WHAT TO DO:
Which lines in the data below contain the word "faces"? Copy each of them.

DATA EXCERPTS:
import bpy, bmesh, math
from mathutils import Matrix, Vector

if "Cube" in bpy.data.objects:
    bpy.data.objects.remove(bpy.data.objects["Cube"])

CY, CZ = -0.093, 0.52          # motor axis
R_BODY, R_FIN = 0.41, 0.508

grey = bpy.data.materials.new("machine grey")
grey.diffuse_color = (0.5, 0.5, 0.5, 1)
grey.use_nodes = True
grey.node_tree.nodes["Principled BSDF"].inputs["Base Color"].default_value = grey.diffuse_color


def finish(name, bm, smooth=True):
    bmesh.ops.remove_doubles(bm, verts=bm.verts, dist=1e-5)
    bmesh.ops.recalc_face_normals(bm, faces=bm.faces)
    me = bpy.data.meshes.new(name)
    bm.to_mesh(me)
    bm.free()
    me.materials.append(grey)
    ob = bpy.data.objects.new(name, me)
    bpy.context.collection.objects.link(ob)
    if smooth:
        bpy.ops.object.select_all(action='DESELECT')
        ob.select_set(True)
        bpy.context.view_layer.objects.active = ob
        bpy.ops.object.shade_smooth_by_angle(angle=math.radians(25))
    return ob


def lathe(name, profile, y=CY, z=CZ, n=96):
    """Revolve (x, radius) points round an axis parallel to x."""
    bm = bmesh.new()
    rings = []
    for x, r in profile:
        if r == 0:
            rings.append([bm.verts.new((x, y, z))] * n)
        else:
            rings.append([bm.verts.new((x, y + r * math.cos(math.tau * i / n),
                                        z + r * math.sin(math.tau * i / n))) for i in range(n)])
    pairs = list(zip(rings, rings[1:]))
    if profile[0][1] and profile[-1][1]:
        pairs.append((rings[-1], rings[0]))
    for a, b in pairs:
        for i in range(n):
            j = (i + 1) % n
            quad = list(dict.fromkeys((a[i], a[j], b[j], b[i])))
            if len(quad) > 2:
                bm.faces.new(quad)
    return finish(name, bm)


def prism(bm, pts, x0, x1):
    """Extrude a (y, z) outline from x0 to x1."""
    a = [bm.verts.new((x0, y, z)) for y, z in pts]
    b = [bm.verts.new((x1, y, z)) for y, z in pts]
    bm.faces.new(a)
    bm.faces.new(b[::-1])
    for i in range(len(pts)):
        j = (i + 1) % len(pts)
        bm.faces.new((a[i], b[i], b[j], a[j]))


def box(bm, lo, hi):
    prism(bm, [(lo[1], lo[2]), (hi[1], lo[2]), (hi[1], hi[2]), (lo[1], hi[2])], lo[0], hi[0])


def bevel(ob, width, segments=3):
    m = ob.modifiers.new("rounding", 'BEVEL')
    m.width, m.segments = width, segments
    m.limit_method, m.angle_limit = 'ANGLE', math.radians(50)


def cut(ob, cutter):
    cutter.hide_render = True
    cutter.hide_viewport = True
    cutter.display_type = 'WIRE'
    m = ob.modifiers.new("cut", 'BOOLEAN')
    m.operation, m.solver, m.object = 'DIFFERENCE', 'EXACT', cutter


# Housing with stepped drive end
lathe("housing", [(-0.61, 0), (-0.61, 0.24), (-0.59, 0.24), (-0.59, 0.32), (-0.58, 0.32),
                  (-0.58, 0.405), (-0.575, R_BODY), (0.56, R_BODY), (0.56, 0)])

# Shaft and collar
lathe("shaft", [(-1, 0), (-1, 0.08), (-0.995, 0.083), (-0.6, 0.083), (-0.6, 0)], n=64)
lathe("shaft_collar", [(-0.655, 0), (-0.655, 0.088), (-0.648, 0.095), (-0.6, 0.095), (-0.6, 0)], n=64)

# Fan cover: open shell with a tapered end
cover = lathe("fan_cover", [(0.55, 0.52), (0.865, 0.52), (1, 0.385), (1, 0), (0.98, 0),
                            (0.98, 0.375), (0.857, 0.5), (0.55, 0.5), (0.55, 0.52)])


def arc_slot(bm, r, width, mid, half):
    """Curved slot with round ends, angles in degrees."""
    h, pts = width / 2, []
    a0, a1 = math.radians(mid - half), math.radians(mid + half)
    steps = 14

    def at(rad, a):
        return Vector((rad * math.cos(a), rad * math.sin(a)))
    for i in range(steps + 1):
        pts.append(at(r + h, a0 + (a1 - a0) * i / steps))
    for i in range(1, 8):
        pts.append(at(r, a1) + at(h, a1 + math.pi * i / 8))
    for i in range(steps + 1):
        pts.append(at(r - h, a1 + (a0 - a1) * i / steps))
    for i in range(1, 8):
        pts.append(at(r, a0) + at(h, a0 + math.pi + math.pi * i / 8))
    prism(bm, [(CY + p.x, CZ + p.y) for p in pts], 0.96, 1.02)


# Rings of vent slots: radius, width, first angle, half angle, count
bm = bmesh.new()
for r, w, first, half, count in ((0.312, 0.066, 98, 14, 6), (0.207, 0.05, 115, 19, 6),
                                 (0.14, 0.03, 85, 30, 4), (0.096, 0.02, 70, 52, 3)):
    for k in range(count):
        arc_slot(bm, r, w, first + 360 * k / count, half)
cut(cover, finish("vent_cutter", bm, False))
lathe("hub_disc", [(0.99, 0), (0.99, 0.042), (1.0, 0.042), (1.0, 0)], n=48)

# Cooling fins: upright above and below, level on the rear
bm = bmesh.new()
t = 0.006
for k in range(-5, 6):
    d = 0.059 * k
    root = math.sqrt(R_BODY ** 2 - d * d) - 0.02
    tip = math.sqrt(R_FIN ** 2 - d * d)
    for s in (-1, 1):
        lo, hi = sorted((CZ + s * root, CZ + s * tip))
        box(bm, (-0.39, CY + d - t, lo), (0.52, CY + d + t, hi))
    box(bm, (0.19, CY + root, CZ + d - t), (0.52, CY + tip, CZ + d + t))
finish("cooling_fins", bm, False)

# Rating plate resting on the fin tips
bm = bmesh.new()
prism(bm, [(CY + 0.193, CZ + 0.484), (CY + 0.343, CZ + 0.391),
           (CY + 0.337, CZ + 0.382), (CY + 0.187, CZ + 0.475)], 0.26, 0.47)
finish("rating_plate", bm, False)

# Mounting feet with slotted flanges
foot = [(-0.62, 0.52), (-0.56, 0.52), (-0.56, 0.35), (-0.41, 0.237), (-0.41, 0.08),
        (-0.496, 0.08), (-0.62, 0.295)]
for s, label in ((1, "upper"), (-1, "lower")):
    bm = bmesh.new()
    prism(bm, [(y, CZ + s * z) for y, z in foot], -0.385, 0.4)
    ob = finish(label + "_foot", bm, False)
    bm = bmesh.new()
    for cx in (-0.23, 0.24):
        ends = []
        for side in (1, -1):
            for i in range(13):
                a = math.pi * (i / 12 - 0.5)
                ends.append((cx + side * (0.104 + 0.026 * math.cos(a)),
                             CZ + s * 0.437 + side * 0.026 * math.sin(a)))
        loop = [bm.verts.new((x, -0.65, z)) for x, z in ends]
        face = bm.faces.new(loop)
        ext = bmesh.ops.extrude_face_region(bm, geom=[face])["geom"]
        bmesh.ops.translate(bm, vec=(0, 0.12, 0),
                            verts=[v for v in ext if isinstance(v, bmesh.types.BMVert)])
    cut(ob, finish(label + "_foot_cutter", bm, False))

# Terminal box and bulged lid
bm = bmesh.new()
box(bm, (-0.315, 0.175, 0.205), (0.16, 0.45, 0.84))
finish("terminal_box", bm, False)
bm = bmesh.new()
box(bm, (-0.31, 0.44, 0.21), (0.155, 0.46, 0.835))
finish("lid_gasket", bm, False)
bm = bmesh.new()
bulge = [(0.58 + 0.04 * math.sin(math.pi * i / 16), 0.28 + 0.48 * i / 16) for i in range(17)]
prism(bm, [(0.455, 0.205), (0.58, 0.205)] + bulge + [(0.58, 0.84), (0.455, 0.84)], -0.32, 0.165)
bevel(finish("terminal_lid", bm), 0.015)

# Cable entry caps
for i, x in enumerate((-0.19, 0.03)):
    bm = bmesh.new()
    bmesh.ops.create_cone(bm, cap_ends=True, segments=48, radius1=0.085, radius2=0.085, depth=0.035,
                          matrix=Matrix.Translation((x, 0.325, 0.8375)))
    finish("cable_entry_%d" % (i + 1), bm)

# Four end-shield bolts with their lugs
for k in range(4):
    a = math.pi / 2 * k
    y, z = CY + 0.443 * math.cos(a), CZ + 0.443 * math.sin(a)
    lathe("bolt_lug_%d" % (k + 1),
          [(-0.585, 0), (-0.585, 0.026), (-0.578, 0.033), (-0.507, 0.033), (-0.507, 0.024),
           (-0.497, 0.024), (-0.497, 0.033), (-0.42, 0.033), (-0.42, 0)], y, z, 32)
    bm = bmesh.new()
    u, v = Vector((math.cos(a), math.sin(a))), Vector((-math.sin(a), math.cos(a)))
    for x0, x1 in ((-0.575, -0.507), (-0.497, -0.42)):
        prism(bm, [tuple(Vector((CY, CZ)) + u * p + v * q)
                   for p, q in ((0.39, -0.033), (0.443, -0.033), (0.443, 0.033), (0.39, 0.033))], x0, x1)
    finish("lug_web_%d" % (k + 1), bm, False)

OUTPUT BELOW:
    bmesh.ops.recalc_face_normals(bm, faces=bm.faces)
                bm.faces.new(quad)
    bm.faces.new(a)
    bm.faces.new(b[::-1])
        bm.faces.new((a[i], b[i], b[j], a[j]))
        face = bm.faces.new(loop)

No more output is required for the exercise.